Adam Bosnian, executive vice president of corporate development at Cyber-Ark, a vendor of software for managing administrative passwords, said the problem that companies face is complex. While it's one thing to require that administrators use complex passwords, it's another thing to manage those passwords, he said. What often happens is that multiple administrators might need access to one system, and it is easiest to use a default or easily remembered password to control access to it.
When a complex password is used, administrators need to have three processes: One for securely sharing that password with each other, another process for changing the password when needed, and a third for keeping everyone informed about the changes. These processes can get especially difficult in larger organizations where the number of privileged accounts can be staggering, he said.
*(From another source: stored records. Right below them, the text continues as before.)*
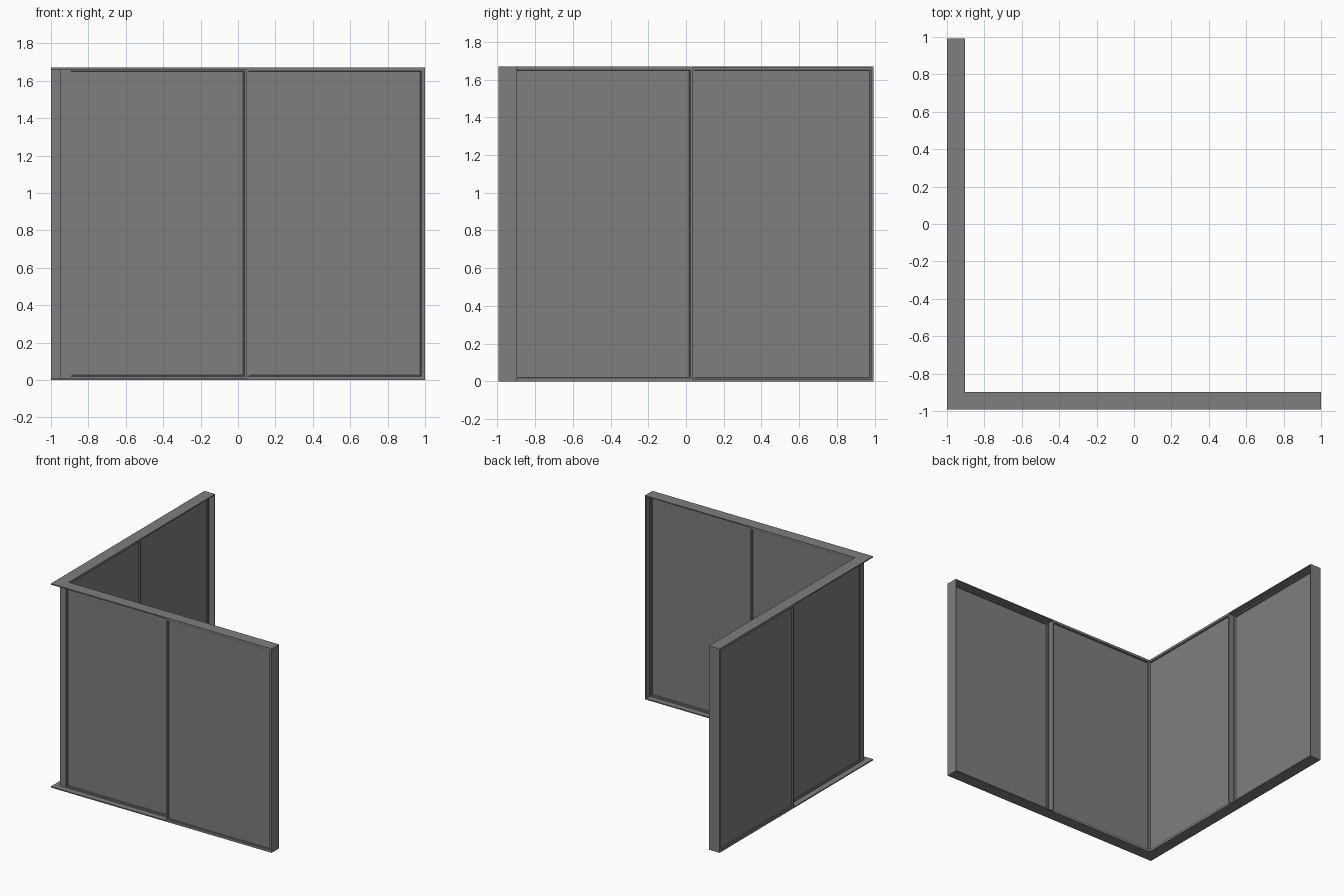
import bpy, bmesh
from mathutils import Vector

if "Cube" in bpy.data.objects:
    bpy.data.objects.remove(bpy.data.objects["Cube"], do_unlink=True)

# Overall dimensions
X, Y, H = 1.0, 0.993, 1.67      # half width, half depth, height
W = 0.096                       # wall thickness
T = 0.009                       # track and jamb thickness
M = W / 2                       # sliding panel thickness

metal = bpy.data.materials.new("grey_metal")
metal.use_nodes = True
grey = (0.21, 0.21, 0.21, 1)
metal.diffuse_color = grey
metal.node_tree.nodes["Principled BSDF"].inputs["Base Color"].default_value = grey


def finish(name, bm):
    bmesh.ops.recalc_face_normals(bm, faces=bm.faces)
    mesh = bpy.data.meshes.new(name)
    bm.to_mesh(mesh)
    bm.free()
    mesh.materials.append(metal)
    obj = bpy.data.objects.new(name, mesh)
    bpy.context.collection.objects.link(obj)
    return obj


def box_mesh(lo, hi):
    lo, hi = Vector(lo), Vector(hi)
    bm = bmesh.new()
    bmesh.ops.create_cube(bm, size=1)
    for v in bm.verts:
        v.co = (lo + hi) / 2 + v.co * (hi - lo)
    return bm


def box(name, lo, hi):
    return finish(name, box_mesh(lo, hi))


def track(name, z):
    """L-shaped plate running under or over both walls."""
    outline = [(-X, -Y), (X, -Y), (X, W - Y), (W - X, W - Y), (W - X, Y), (-X, Y)]
    bm = bmesh.new()
    face = bm.faces.new([bm.verts.new((x, y, z)) for x, y in outline])
    ext = bmesh.ops.extrude_face_region(bm, geom=[face])
    verts = [g for g in ext["geom"] if isinstance(g, bmesh.types.BMVert)]
    bmesh.ops.translate(bm, verts=verts, vec=(0, 0, T))
    return finish(name, bm)


def panel(name, lo, hi, axis):
    """Framed sliding panel with a beaded pane on both faces of the given axis."""
    bm = box_mesh(lo, hi)
    bm.normal_update()
    faces = [f for f in bm.faces if abs(f.normal[axis]) > 0.9]
    bmesh.ops.inset_individual(bm, faces=faces, thickness=0.014)
    bmesh.ops.inset_individual(bm, faces=faces, thickness=0.003, depth=-0.006)
    bmesh.ops.inset_individual(bm, faces=faces, thickness=0.006)
    bmesh.ops.inset_individual(bm, faces=faces, thickness=0.001, depth=-0.004)
    return finish(name, bm)


# Bottom and top tracks
track("bottom_track", 0)
track("top_track", H - T)

# Jambs at the free ends of the walls
z0, z1 = T, H - T
box("front_wall_jamb", (X - T, -Y, z0), (X, W - Y, z1))
box("side_wall_jamb", (-X, Y - T, z0), (W - X, Y, z1))

# Recessed corner post
box("corner_post", (M - X, M - Y, z0), (W - X, W - Y, z1))

# Front wall: inner panel by the corner, outer panel by the jamb
fx = 0.045
panel("front_inner_panel", (W - X, M - Y, z0), (fx, W - Y, z1), 1)
panel("front_outer_panel", (fx, -Y, z0), (X - T, M - Y, z1), 1)

# Side wall: the same staggered pair
sy = 0.034
panel("side_inner_panel", (M - X, W - Y - 0.015, z0), (W - X, sy, z1), 0)
panel("side_outer_panel", (-X, sy, z0), (M - X, Y - T, z1), 0)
"The truth is, anyone trying to protect non-trivial assets should be using multifactor authentication and/or complementary controls to protect themselves," said Peter Lindstrom, an analyst with Spire Security. "The password has too many weaknesses, including the obvious human ones," he said.
Most password schemes that aren't protected by another form of authentication or lockout controls are susceptible to brute-force compromise, where automated tools are used to guess passwords, he said. "At this stage of the IT game, there is really no excuse for using default passwords."
Jaikumar Vijayan covers data security and privacy issues, financial services security and e-voting for Computerworld. Follow Jaikumar on Twitter at @jaivijayan or subscribe to Jaikumar's RSS feed. His email address is firstname.lastname@example.org.